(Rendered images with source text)
****************

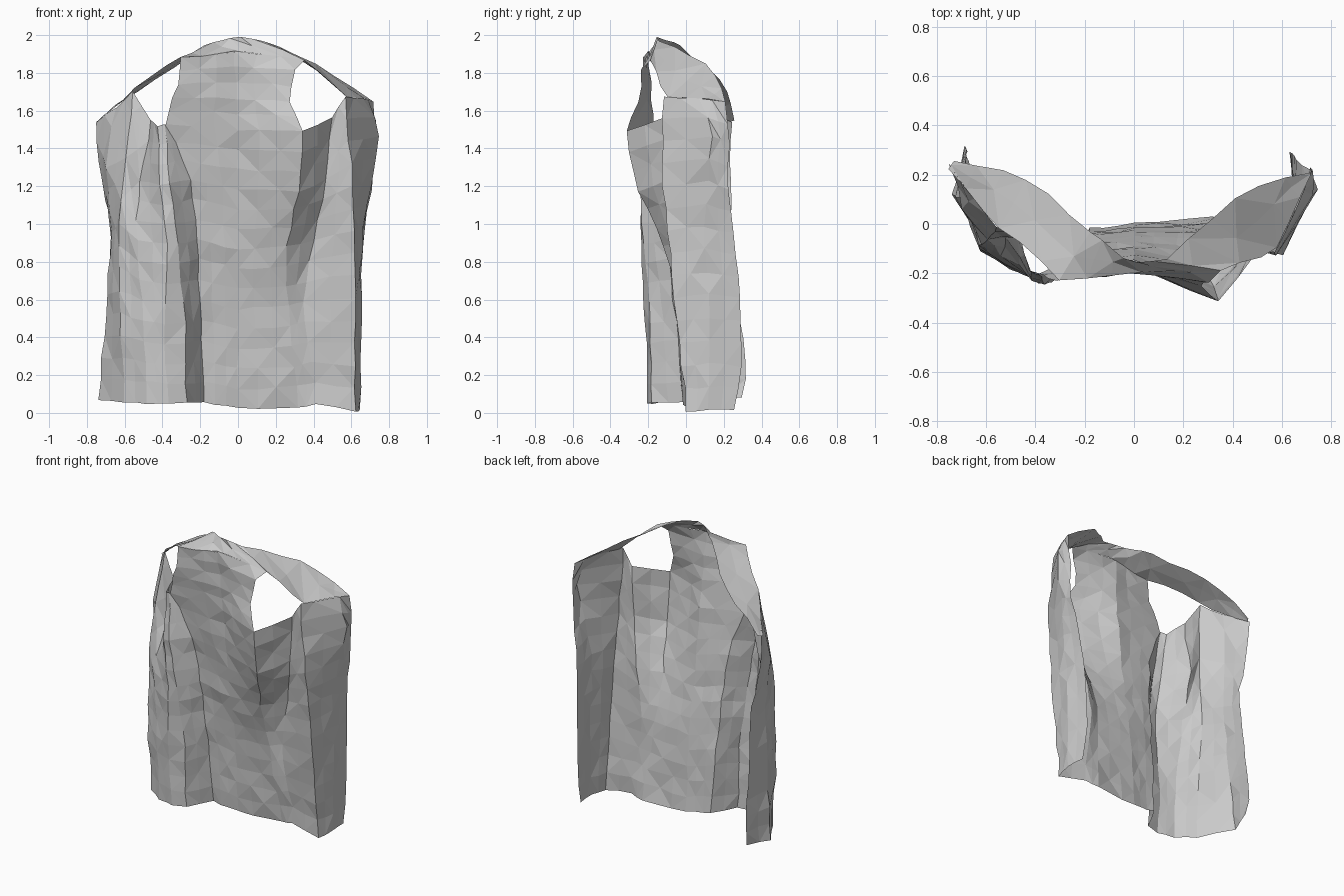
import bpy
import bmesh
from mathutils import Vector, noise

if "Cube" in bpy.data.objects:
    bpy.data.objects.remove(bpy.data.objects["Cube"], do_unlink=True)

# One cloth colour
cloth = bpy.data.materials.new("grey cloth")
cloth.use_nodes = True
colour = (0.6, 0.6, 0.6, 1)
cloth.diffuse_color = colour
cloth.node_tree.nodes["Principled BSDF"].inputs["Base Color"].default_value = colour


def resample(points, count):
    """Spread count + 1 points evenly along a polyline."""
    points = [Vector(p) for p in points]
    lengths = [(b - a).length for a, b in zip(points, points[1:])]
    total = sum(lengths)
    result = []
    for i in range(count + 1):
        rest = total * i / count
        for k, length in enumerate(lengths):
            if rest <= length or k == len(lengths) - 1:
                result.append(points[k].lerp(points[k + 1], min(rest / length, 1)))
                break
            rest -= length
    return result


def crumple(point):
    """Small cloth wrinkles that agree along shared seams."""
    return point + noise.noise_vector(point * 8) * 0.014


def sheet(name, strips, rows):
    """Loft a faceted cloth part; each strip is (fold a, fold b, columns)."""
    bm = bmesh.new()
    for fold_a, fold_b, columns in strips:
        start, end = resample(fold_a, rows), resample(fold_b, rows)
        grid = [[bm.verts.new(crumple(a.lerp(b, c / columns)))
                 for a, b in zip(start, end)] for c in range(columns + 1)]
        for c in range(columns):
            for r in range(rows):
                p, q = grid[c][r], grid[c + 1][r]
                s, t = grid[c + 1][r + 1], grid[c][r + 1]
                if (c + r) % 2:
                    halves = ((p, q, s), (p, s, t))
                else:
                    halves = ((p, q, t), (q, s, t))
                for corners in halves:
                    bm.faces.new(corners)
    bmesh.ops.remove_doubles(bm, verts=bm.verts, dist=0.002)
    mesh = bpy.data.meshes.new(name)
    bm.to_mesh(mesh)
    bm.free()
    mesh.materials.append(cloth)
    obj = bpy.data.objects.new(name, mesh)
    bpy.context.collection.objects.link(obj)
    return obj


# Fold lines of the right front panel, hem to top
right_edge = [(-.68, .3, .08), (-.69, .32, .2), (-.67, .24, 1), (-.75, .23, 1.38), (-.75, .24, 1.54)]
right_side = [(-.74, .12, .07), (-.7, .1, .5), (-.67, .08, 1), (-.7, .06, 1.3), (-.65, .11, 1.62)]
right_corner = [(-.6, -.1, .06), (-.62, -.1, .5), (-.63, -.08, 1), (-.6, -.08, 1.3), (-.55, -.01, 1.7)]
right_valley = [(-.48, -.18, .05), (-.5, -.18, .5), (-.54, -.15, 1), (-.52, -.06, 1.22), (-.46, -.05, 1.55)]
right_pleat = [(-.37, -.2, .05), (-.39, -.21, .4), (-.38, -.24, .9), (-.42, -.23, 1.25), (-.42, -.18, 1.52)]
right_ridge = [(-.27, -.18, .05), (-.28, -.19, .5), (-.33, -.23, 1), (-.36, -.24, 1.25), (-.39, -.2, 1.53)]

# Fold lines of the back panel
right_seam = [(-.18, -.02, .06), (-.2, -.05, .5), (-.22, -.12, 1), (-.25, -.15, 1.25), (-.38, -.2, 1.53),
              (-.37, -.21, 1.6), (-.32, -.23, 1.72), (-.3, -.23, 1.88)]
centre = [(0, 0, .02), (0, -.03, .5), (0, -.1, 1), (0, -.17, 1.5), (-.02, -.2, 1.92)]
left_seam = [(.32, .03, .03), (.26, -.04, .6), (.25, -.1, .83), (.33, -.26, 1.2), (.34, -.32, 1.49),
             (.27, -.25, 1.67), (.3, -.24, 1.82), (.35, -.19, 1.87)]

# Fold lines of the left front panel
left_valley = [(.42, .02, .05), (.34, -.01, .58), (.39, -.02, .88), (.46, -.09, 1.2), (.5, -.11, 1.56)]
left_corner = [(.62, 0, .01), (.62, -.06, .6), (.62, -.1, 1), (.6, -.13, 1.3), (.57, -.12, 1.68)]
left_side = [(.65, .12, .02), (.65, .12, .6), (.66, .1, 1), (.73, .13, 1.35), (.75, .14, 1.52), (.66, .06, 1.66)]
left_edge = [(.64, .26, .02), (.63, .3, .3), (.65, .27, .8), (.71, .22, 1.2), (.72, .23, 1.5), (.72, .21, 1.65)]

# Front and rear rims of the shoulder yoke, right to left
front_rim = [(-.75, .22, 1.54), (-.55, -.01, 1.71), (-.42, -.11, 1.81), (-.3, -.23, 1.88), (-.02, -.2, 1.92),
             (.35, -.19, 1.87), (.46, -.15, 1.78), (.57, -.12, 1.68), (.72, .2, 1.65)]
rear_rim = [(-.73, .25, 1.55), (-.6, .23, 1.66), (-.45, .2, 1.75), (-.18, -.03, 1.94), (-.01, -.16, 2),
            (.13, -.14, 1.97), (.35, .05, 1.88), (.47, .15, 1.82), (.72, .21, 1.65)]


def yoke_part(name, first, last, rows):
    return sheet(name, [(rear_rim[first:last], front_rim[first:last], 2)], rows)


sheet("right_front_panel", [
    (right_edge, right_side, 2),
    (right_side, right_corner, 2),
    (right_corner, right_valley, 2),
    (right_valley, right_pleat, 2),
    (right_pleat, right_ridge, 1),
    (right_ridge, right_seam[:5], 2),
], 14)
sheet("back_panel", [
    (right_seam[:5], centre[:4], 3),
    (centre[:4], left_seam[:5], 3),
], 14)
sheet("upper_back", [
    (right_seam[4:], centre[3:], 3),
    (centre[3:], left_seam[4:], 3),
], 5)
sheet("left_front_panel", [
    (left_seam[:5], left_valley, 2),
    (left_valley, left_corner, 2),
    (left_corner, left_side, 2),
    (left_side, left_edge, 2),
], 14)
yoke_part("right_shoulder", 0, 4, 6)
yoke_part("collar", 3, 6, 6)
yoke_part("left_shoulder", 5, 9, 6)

****************

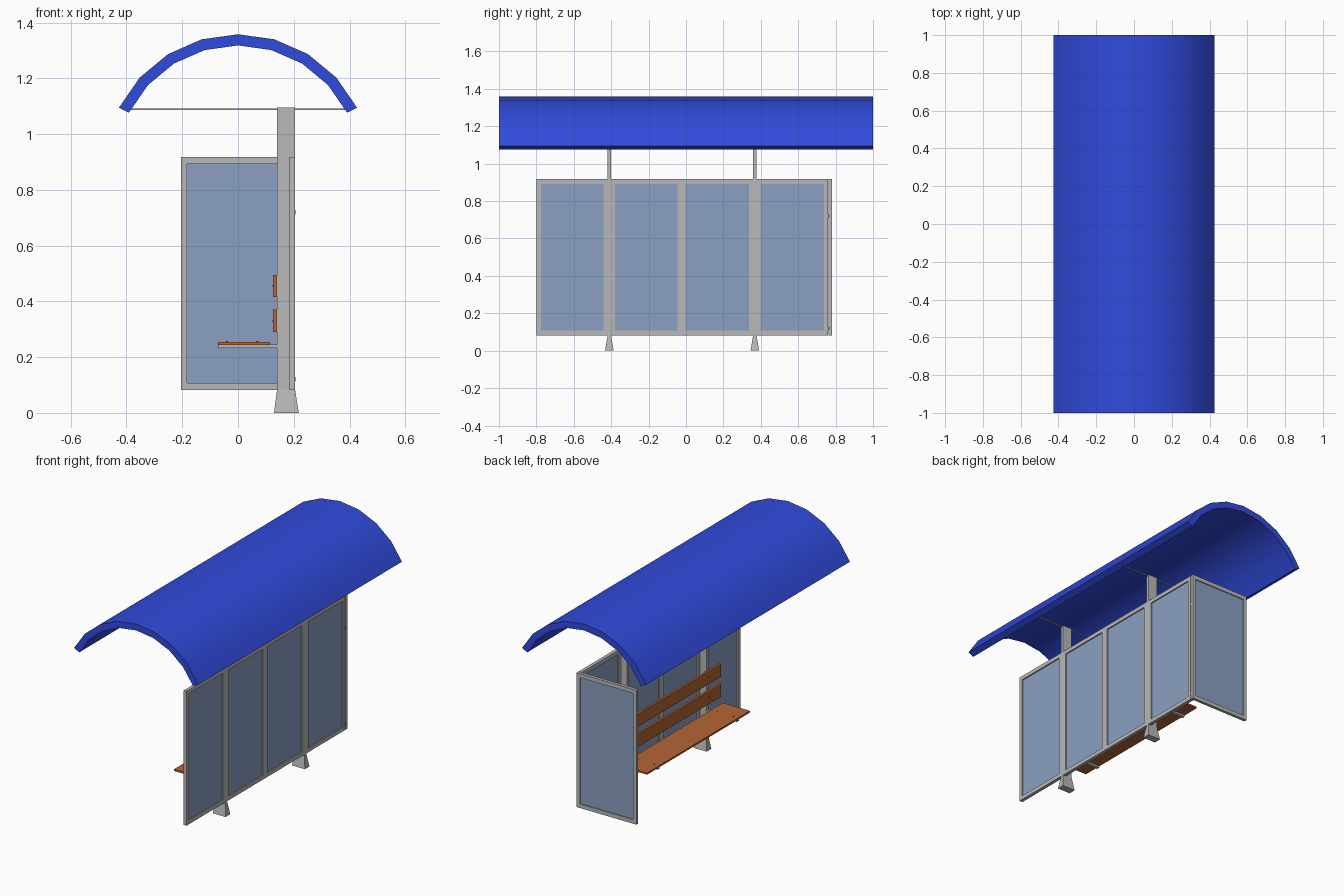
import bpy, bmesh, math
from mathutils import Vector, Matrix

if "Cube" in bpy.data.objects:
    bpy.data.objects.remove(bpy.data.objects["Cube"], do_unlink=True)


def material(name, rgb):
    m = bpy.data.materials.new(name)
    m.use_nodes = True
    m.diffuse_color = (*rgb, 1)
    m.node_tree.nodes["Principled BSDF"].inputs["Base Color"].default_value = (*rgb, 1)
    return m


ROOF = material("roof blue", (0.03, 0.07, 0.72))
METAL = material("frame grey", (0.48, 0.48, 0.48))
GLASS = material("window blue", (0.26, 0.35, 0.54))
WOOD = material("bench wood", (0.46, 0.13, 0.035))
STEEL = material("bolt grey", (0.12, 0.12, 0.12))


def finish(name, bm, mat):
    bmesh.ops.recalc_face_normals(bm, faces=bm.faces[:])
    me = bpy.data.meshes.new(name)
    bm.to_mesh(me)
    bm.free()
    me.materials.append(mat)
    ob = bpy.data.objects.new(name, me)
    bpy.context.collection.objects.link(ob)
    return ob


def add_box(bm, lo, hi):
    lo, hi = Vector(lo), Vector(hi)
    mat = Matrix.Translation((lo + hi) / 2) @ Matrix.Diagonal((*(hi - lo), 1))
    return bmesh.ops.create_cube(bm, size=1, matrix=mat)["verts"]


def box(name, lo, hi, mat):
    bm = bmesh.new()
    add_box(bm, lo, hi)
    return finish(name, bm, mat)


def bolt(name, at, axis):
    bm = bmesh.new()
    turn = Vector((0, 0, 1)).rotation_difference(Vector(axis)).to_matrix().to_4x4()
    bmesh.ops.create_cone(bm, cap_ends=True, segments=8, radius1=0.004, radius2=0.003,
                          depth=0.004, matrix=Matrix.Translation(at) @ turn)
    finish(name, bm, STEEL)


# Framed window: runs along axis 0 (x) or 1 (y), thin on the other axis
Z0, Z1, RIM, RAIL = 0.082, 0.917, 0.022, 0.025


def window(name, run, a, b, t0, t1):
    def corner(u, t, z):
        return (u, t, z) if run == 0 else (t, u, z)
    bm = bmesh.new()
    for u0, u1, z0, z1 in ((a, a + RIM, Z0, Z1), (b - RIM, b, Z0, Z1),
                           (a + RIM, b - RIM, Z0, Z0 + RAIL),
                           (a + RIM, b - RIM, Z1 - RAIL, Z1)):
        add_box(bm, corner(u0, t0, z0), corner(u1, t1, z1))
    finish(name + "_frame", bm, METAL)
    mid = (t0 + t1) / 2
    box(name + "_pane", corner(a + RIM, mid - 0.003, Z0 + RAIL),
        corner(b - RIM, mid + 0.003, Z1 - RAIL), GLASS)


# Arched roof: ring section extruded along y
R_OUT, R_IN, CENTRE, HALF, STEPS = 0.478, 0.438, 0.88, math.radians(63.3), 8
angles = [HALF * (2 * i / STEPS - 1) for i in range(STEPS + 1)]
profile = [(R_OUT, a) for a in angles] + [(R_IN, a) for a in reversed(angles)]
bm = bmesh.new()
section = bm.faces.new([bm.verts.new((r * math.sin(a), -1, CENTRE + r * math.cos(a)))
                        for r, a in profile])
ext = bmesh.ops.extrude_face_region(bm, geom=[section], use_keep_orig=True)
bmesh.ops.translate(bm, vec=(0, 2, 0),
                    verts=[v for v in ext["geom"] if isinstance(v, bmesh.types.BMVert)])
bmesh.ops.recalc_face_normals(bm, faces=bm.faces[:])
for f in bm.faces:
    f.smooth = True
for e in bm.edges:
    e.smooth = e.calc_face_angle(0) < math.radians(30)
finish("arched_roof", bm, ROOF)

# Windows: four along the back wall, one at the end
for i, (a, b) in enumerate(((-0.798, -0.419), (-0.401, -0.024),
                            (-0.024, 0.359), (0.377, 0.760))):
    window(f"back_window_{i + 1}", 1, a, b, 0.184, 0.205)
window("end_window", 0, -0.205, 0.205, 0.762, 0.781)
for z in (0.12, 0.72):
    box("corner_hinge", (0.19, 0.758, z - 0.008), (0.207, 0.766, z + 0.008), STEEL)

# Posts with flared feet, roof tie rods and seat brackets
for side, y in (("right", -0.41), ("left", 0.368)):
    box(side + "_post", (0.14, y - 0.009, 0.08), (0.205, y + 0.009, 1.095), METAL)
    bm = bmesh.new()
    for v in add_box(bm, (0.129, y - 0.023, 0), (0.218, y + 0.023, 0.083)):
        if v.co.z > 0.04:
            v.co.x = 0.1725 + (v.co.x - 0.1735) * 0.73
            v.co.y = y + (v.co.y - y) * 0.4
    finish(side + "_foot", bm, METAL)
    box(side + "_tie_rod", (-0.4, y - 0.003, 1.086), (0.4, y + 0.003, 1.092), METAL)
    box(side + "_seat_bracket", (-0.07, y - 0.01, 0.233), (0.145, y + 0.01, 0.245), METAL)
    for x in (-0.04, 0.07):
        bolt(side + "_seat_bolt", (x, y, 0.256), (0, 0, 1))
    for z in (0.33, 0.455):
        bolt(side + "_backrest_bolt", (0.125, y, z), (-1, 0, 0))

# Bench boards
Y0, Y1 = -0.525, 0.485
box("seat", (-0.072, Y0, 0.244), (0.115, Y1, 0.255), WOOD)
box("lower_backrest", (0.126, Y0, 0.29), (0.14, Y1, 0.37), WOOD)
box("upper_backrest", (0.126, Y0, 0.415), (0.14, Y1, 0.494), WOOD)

****************

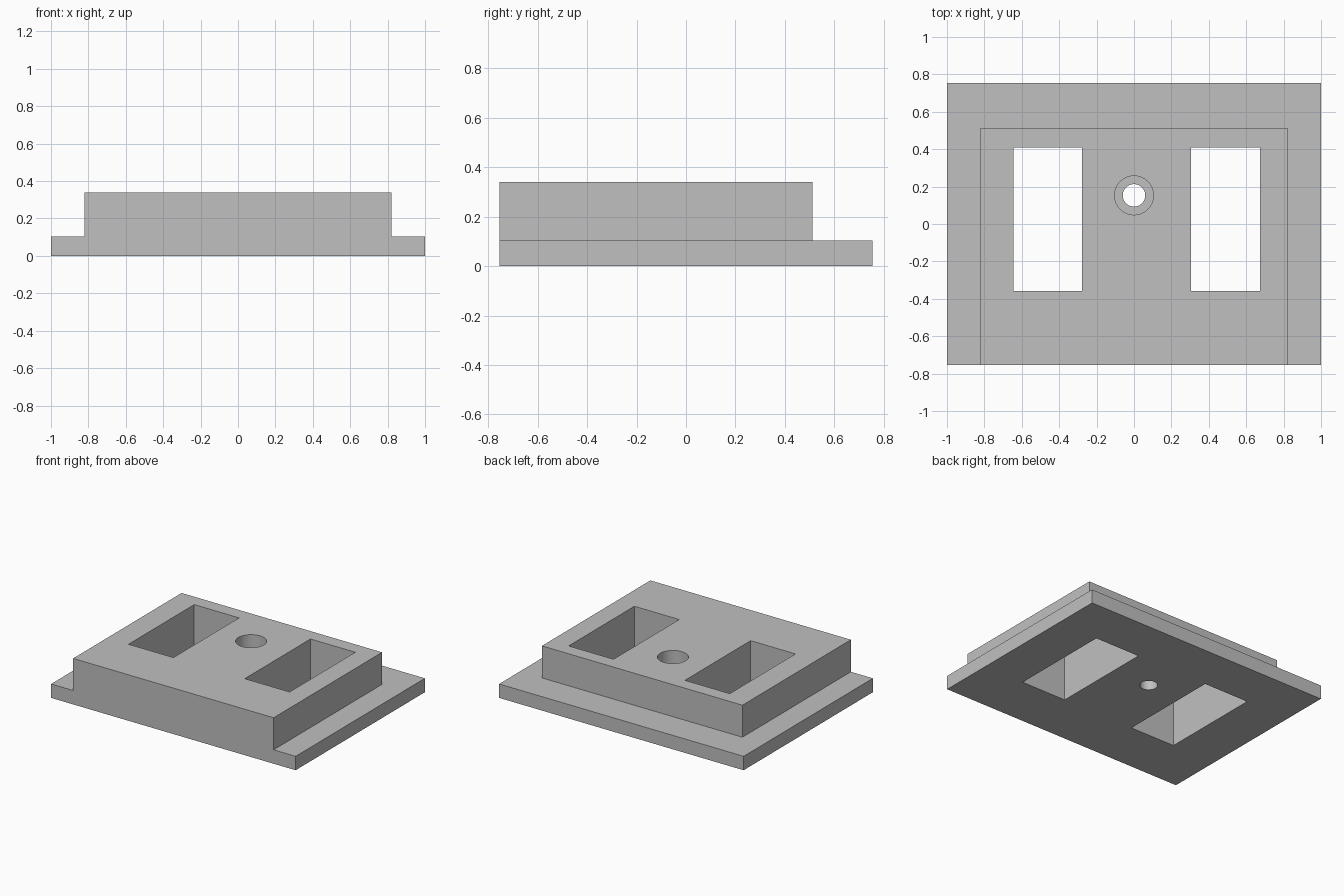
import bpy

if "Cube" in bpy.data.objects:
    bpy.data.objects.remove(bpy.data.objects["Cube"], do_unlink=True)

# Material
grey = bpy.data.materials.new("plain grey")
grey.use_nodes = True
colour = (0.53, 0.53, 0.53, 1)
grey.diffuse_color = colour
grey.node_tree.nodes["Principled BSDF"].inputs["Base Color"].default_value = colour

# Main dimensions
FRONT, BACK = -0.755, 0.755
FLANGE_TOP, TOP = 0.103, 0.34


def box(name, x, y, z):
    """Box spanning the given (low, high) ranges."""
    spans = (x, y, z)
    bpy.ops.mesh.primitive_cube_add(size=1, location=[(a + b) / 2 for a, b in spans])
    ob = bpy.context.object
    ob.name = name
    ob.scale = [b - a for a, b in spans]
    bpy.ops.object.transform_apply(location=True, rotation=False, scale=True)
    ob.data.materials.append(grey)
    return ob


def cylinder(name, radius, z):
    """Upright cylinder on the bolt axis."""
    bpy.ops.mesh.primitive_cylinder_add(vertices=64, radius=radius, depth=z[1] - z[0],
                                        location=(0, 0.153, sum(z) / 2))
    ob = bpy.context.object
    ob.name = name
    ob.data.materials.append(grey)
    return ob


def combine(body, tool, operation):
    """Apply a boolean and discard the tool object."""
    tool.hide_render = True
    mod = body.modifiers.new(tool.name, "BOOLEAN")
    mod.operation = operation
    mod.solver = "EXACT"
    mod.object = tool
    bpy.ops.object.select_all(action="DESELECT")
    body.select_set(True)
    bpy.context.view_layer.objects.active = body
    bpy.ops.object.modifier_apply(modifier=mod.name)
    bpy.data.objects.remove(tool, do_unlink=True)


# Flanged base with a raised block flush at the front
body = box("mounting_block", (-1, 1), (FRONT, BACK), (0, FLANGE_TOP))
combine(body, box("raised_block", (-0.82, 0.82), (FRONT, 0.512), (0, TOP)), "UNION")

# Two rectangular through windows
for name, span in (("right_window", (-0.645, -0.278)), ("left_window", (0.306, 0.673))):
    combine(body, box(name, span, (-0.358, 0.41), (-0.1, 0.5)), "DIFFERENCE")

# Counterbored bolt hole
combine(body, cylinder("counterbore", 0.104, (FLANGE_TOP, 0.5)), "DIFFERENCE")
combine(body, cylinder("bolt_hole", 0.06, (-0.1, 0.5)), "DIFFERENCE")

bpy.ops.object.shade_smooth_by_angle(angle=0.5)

****************

TASK OBJECTIVE:
What is the number of lines in the preceding entries that hold the string "WOOD"? Give it alone.

FINISHED EXERCISE:
4